Assignment: Begin at the line below that has "0.052), (0.012, 0.008, 0.008), DARK, 12)" and stop after the line that has "GREY, 0.02, 20)". Please restate only those lines, word for word.

Recorded data START

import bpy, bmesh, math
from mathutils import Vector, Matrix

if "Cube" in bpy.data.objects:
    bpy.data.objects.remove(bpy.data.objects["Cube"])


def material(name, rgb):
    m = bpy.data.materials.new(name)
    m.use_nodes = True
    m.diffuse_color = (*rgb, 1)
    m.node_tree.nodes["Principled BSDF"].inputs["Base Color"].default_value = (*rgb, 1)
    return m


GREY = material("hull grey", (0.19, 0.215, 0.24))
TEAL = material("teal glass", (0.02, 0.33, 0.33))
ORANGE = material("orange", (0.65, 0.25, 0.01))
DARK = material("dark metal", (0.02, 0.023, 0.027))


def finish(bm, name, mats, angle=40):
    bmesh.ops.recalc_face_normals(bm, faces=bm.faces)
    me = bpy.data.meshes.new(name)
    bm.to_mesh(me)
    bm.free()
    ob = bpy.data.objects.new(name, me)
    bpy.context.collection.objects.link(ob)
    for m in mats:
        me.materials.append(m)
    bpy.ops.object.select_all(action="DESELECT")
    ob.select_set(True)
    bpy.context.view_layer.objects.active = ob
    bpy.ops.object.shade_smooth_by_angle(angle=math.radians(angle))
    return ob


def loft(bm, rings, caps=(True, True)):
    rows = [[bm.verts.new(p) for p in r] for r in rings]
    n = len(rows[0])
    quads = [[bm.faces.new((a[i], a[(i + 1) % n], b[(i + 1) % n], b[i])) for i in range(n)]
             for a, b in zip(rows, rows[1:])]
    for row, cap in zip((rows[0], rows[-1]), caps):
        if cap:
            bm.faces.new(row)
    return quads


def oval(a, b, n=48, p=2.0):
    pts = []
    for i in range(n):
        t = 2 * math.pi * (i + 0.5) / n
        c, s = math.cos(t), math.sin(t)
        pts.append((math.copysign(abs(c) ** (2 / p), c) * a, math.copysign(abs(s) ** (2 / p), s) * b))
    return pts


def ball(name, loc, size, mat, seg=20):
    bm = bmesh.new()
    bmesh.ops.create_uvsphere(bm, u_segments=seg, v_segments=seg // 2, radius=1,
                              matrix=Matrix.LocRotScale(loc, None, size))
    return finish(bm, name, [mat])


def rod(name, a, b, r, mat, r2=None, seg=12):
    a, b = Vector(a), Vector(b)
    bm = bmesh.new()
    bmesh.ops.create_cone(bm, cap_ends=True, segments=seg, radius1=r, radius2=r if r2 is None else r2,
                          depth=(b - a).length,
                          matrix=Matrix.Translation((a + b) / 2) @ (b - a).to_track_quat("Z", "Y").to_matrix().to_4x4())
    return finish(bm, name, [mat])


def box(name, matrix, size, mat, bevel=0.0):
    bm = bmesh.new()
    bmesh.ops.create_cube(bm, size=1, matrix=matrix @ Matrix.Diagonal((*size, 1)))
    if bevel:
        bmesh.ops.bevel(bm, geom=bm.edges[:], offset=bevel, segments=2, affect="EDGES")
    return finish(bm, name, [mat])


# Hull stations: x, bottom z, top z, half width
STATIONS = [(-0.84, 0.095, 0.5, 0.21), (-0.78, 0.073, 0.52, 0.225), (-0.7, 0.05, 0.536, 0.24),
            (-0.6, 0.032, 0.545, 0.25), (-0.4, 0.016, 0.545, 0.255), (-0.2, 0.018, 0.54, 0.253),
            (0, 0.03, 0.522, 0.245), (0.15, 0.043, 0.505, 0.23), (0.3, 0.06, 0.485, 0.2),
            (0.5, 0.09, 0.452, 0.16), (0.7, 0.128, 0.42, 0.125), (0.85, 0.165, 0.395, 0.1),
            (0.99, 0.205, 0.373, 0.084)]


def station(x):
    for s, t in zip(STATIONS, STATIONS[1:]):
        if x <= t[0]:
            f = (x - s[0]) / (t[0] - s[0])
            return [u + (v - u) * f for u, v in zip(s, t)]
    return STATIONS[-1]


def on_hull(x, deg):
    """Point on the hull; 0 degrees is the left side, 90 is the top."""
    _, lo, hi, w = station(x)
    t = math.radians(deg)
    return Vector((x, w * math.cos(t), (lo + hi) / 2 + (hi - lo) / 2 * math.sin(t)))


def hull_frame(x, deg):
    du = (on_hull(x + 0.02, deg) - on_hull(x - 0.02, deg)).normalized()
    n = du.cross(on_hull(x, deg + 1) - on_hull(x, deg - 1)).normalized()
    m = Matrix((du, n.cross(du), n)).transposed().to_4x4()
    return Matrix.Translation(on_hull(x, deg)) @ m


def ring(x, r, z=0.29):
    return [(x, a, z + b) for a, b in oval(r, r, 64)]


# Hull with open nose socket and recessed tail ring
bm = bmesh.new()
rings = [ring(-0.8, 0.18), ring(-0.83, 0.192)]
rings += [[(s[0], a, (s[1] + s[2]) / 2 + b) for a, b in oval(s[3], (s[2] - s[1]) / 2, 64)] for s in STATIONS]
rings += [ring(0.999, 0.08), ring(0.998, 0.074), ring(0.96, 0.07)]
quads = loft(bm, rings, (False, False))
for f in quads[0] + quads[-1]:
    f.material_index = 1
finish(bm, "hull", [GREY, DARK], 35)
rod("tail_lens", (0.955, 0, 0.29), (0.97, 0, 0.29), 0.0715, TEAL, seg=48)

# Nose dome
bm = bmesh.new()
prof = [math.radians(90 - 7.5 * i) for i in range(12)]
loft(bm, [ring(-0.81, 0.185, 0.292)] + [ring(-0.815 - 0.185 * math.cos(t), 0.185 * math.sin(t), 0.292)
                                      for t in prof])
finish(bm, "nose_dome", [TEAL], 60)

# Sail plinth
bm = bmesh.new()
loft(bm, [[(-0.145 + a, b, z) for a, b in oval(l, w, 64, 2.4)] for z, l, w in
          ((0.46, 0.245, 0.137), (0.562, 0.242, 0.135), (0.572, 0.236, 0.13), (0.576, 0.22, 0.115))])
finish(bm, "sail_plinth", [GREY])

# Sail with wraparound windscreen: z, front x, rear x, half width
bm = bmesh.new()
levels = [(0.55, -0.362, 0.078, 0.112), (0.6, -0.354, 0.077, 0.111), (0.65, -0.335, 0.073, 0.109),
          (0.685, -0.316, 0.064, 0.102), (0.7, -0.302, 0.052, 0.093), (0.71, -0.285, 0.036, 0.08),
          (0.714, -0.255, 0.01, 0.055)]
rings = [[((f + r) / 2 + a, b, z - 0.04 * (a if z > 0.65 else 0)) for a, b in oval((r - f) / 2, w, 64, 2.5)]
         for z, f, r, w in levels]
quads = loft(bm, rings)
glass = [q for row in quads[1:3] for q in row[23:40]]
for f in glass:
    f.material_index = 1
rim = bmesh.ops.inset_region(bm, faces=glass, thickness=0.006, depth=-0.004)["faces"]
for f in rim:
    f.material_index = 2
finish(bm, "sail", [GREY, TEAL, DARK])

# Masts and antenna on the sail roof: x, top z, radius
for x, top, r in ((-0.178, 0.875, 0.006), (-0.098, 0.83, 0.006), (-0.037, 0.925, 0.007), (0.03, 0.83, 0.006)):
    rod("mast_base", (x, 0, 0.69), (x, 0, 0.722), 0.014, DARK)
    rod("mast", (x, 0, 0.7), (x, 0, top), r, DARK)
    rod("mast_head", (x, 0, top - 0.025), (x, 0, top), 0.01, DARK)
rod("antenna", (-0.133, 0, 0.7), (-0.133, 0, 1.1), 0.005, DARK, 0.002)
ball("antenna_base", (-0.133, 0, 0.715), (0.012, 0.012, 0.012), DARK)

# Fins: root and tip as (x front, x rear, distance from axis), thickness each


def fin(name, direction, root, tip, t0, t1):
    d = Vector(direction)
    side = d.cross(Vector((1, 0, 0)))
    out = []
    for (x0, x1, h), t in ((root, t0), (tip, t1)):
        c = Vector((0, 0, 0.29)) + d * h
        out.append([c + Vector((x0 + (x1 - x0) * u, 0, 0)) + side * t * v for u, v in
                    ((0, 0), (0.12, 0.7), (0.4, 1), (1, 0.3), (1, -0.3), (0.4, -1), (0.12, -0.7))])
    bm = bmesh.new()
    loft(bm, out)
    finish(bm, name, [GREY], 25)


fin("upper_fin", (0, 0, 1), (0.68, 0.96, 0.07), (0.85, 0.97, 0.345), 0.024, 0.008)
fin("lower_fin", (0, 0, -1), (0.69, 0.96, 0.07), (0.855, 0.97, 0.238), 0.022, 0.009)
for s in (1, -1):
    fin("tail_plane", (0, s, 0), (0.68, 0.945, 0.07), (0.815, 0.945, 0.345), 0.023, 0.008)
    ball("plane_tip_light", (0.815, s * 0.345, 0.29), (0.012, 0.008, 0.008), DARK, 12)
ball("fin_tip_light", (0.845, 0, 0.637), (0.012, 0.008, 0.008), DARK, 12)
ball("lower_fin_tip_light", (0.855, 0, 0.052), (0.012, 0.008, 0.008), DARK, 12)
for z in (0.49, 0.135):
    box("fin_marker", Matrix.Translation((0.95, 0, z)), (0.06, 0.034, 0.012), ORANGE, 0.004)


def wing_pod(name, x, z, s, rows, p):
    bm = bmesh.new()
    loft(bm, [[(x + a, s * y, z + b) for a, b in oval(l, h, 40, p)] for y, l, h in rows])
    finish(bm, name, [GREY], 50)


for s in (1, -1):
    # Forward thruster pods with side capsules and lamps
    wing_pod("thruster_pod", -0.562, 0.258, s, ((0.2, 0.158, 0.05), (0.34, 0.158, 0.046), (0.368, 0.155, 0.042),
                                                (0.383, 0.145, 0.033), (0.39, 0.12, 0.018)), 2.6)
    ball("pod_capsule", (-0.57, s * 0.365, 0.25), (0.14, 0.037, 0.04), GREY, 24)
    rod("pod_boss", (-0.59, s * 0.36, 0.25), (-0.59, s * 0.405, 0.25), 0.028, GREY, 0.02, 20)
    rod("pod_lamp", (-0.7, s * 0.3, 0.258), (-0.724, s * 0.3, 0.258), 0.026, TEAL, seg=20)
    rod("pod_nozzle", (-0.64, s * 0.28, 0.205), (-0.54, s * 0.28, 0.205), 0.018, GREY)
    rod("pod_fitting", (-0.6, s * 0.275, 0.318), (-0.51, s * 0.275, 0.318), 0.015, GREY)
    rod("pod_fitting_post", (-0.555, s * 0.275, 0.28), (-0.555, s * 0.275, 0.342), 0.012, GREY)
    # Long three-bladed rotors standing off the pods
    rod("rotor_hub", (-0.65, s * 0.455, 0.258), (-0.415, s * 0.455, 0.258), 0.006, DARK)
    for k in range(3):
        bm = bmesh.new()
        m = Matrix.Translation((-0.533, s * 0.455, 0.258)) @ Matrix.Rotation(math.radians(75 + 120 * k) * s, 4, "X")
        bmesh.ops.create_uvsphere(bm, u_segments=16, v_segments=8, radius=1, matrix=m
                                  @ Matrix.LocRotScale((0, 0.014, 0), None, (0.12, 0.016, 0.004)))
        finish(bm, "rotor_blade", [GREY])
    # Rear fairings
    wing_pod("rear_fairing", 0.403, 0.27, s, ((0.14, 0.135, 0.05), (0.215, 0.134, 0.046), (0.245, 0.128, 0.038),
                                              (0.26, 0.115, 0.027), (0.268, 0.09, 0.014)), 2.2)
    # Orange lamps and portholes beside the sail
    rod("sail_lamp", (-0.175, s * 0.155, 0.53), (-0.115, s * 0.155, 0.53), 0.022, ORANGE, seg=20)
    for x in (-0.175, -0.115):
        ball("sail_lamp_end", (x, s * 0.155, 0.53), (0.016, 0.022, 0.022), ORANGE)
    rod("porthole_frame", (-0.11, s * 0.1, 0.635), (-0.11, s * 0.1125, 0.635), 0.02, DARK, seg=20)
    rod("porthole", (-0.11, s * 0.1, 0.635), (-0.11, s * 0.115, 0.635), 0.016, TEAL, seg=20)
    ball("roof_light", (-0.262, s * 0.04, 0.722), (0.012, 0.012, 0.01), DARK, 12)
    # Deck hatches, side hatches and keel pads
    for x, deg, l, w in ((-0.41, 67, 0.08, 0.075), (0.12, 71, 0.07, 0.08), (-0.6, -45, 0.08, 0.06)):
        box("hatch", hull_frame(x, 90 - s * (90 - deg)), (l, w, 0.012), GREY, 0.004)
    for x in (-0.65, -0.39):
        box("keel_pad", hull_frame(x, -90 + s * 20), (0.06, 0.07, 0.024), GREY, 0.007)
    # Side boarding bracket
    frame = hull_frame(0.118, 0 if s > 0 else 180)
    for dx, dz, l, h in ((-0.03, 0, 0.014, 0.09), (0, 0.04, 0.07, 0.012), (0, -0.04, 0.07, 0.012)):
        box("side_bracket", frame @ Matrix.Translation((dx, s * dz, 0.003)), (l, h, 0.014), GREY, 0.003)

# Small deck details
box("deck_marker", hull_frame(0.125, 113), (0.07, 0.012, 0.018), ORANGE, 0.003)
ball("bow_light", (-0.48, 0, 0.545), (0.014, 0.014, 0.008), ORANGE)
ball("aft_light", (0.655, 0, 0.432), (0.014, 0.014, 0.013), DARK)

Recorded data END

Written answer:
ball("lower_fin_tip_light", (0.855, 0, 0.052), (0.012, 0.008, 0.008), DARK, 12)
for z in (0.49, 0.135):
    box("fin_marker", Matrix.Translation((0.95, 0, z)), (0.06, 0.034, 0.012), ORANGE, 0.004)


def wing_pod(name, x, z, s, rows, p):
    bm = bmesh.new()
    loft(bm, [[(x + a, s * y, z + b) for a, b in oval(l, h, 40, p)] for y, l, h in rows])
    finish(bm, name, [GREY], 50)


for s in (1, -1):
    # Forward thruster pods with side capsules and lamps
    wing_pod("thruster_pod", -0.562, 0.258, s, ((0.2, 0.158, 0.05), (0.34, 0.158, 0.046), (0.368, 0.155, 0.042),
                                                (0.383, 0.145, 0.033), (0.39, 0.12, 0.018)), 2.6)
    ball("pod_capsule", (-0.57, s * 0.365, 0.25), (0.14, 0.037, 0.04), GREY, 24)
    rod("pod_boss", (-0.59, s * 0.36, 0.25), (-0.59, s * 0.405, 0.25), 0.028, GREY, 0.02, 20)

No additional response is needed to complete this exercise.